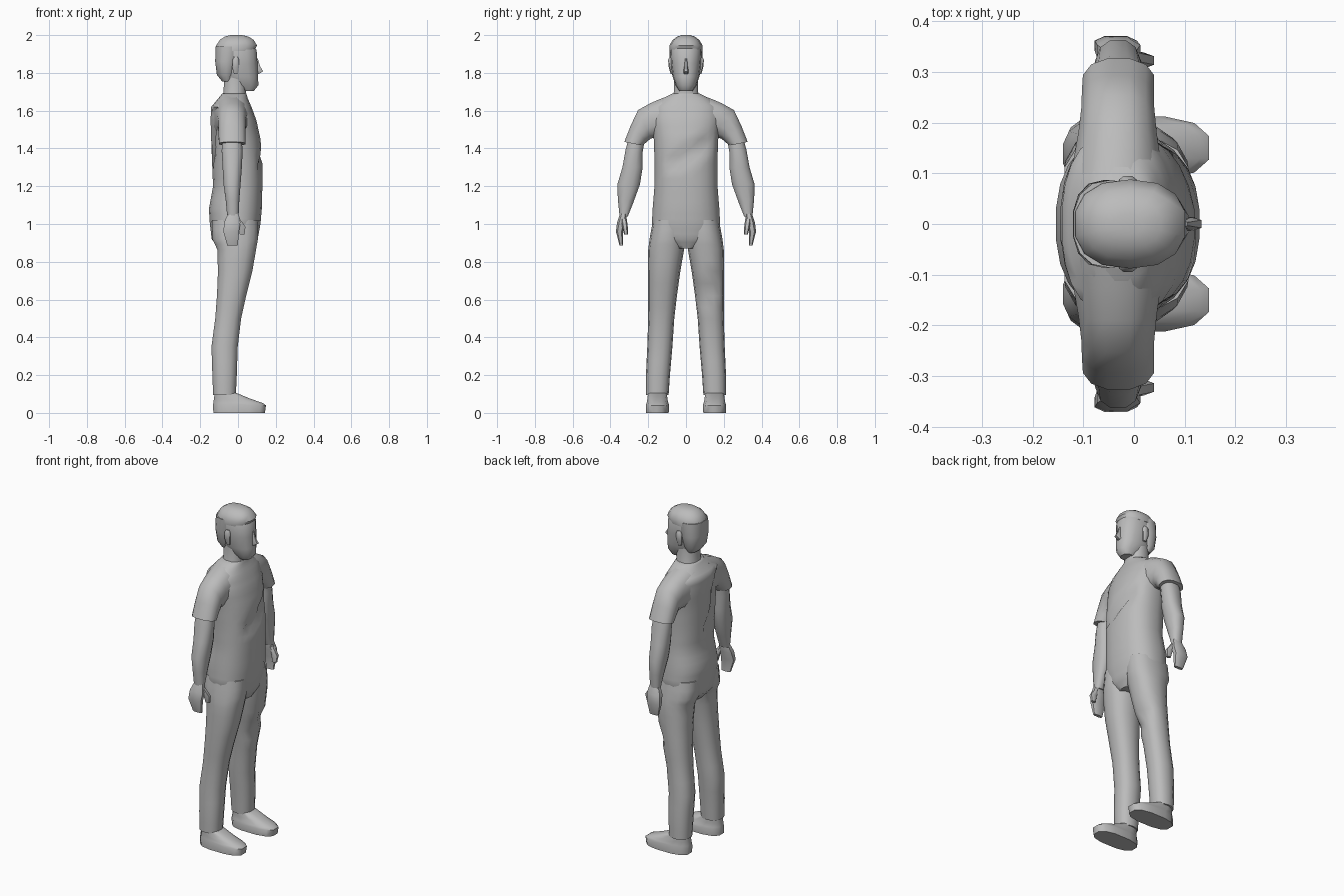
import bpy, bmesh, math
from mathutils import Vector

grey = bpy.data.materials.new("plain grey")
grey.diffuse_color = (0.5, 0.5, 0.5, 1)


def finish(name, bm, angle=50):
    bmesh.ops.recalc_face_normals(bm, faces=bm.faces[:])
    me = bpy.data.meshes.new(name)
    bm.to_mesh(me)
    bm.free()
    me.materials.append(grey)
    ob = bpy.data.objects.new(name, me)
    bpy.context.collection.objects.link(ob)
    bpy.context.view_layer.objects.active = ob
    ob.select_set(True)
    bpy.ops.object.shade_smooth_by_angle(angle=math.radians(angle))
    ob.select_set(False)
    return ob


def loft(name, rings, side=1, n=12, power=0.85, steps=1, creases=()):
    """Each ring: (y0, z0) to (y1, z1) across, x0 to x1 deep."""
    rows = []
    for a, b in zip(rings, rings[1:]):
        rows += [[p + (q - p) * i / steps for p, q in zip(a, b)] for i in range(steps)]
    rows.append(rings[-1])
    bm = bmesh.new()
    loops = []
    for y0, z0, y1, z1, x0, x1 in rows:
        loop = []
        for i in range(n):
            t = 2 * math.pi * (i + 0.5) / n
            c, s = [math.copysign(abs(f) ** power, f) for f in (math.cos(t), math.sin(t))]
            p = Vector(((x0 + x1) / 2 + c * (x1 - x0) / 2,
                        side * ((y0 + y1) / 2 + s * (y1 - y0) / 2),
                        (z0 + z1) / 2 + s * (z1 - z0) / 2))
            # push cloth inwards along a crease line
            for facing, ya, za, yb, zb, width, depth in creases:
                d = Vector((0, yb - ya, zb - za))
                k = Vector((0, p.y - ya, p.z - za)).dot(d) / d.length_squared
                gap = (Vector((0, p.y, p.z)) - Vector((0, ya, za)) - d * k).length
                if 0 <= k <= 1 and gap < width and c * facing > 0.3:
                    p.x -= facing * depth * (1 - gap / width)
            loop.append(bm.verts.new(p))
        loops.append(loop)
    for a, b in zip(loops, loops[1:]):
        for i in range(n):
            j = (i + 1) % n
            bm.faces.new((a[i], a[j], b[j], b[i]))
    bm.faces.new(loops[0][::-1])
    bm.faces.new(loops[-1])
    return finish(name, bm)


def level(*rows):
    """Centred horizontal rings from (z, half width, x0, x1)."""
    return [(-w, z, w, z, x0, x1) for z, w, x0, x1 in rows]


# Shirt body, hips and neck
loft("torso", level(
    (0.87, 0.07, -0.10, 0.08), (0.92, 0.16, -0.14, 0.105), (1.00, 0.182, -0.150, 0.12),
    (1.08, 0.178, -0.155, 0.127), (1.20, 0.168, -0.133, 0.130), (1.32, 0.167, -0.138, 0.130),
    (1.45, 0.172, -0.143, 0.120), (1.55, 0.185, -0.146, 0.098), (1.62, 0.18, -0.143, 0.072),
    (1.665, 0.125, -0.105, 0.052), (1.69, 0.075, -0.085, 0.045)),
    n=24, steps=3, creases=[(1, -0.07, 1.31, 0.14, 1.45, 0.04, 0.03),
                            (-1, -0.03, 1.30, -0.12, 1.60, 0.035, 0.03)])
loft("neck", level((1.64, 0.085, -0.095, 0.045), (1.70, 0.066, -0.078, 0.045),
                   (1.80, 0.066, -0.075, 0.045)))

# Head, with hair as slightly larger shells
loft("head", level(
    (1.705, 0.036, 0.015, 0.085), (1.735, 0.055, -0.05, 0.110), (1.78, 0.071, -0.09, 0.108),
    (1.85, 0.080, -0.112, 0.105), (1.92, 0.084, -0.117, 0.101), (1.97, 0.066, -0.09, 0.07)), n=14)
loft("hair_cap", level(
    (1.915, 0.086, -0.121, 0.088), (1.945, 0.088, -0.118, 0.103), (1.975, 0.070, -0.098, 0.085),
    (1.993, 0.045, -0.07, 0.055), (2.0, 0.02, -0.04, 0.02)), n=14)
loft("hair_back", level(
    (1.755, 0.055, -0.085, -0.03), (1.79, 0.074, -0.113, -0.012),
    (1.86, 0.087, -0.122, 0.005), (1.94, 0.087, -0.121, 0.03)), n=14)
loft("nose", level((1.795, 0.014, 0.09, 0.112), (1.808, 0.014, 0.09, 0.136),
                   (1.835, 0.009, 0.09, 0.119), (1.875, 0.006, 0.09, 0.106)), n=6)

for s, label in ((1, "left"), (-1, "right")):
    loft("ear_" + label, [(0.068, 1.795, 0.082, 1.795, -0.022, 0.0),
                          (0.068, 1.83, 0.092, 1.83, -0.032, 0.006),
                          (0.068, 1.87, 0.096, 1.87, -0.03, 0.006),
                          (0.068, 1.885, 0.088, 1.885, -0.02, 0.0)], s, n=8)
    # Short sleeve running out from the shoulder
    loft("sleeve_" + label, [(0.05, 1.42, 0.07, 1.69, -0.13, 0.055),
                             (0.12, 1.44, 0.13, 1.668, -0.122, 0.055),
                             (0.165, 1.455, 0.19, 1.642, -0.112, 0.047),
                             (0.185, 1.45, 0.255, 1.605, -0.106, 0.042),
                             (0.205, 1.435, 0.295, 1.52, -0.105, 0.042),
                             (0.228, 1.415, 0.328, 1.435, -0.103, 0.042)], s)
    loft("arm_" + label, [(0.215, 1.46, 0.30, 1.47, -0.085, 0.02),
                          (0.228, 1.38, 0.322, 1.39, -0.088, 0.026),
                          (0.228, 1.30, 0.338, 1.30, -0.083, 0.022),
                          (0.242, 1.21, 0.365, 1.21, -0.078, 0.015),
                          (0.275, 1.12, 0.362, 1.13, -0.066, 0.008),
                          (0.307, 1.04, 0.352, 1.04, -0.058, 0.004)], s)
    loft("hand_" + label, [(0.312, 1.055, 0.350, 1.055, -0.055, 0.005),
                           (0.315, 1.01, 0.366, 1.01, -0.075, 0.015),
                           (0.332, 0.96, 0.372, 0.96, -0.08, 0.008),
                           (0.332, 0.885, 0.352, 0.885, -0.058, 0.0)], s, n=8, power=0.7)
    loft("thumb_" + label, [(0.314, 1.03, 0.345, 1.03, -0.02, 0.01),
                            (0.308, 0.985, 0.338, 0.985, 0.0, 0.042),
                            (0.308, 0.945, 0.328, 0.945, 0.008, 0.036)], s, n=6)
    # Trouser leg; one knee has a cloth fold
    loft("trouser_leg_" + label, [(0.0, 1.02, 0.175, 1.02, -0.14, 0.11),
                                  (0.004, 0.92, 0.193, 0.92, -0.138, 0.108),
                                  (0.010, 0.865, 0.200, 0.865, -0.112, 0.098),
                                  (0.030, 0.75, 0.202, 0.75, -0.108, 0.078),
                                  (0.048, 0.62, 0.202, 0.62, -0.113, 0.045),
                                  (0.062, 0.50, 0.200, 0.50, -0.122, 0.018),
                                  (0.072, 0.35, 0.205, 0.35, -0.142, 0.0),
                                  (0.085, 0.20, 0.212, 0.20, -0.137, -0.005),
                                  (0.092, 0.095, 0.212, 0.095, -0.133, -0.01)],
         s, n=14, steps=2, creases=[(1, 0.07, 0.60, 0.18, 0.70, 0.04, 0.025)])
    # Shoe
    loft("shoe_" + label, [(0.09, 0.0, 0.213, 0.0, -0.134, 0.146),
                           (0.087, 0.04, 0.214, 0.04, -0.136, 0.152),
                           (0.092, 0.052, 0.210, 0.052, -0.134, 0.135),
                           (0.097, 0.075, 0.206, 0.075, -0.13, 0.068),
                           (0.100, 0.105, 0.202, 0.105, -0.125, -0.005)], s, power=0.75)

= = = = = = =

- _TASK PROMPT_: Across the records, count each line that holds the string "depth". Respond with the number only.

- _RESPONSE TO THIS EXERCISE_: 2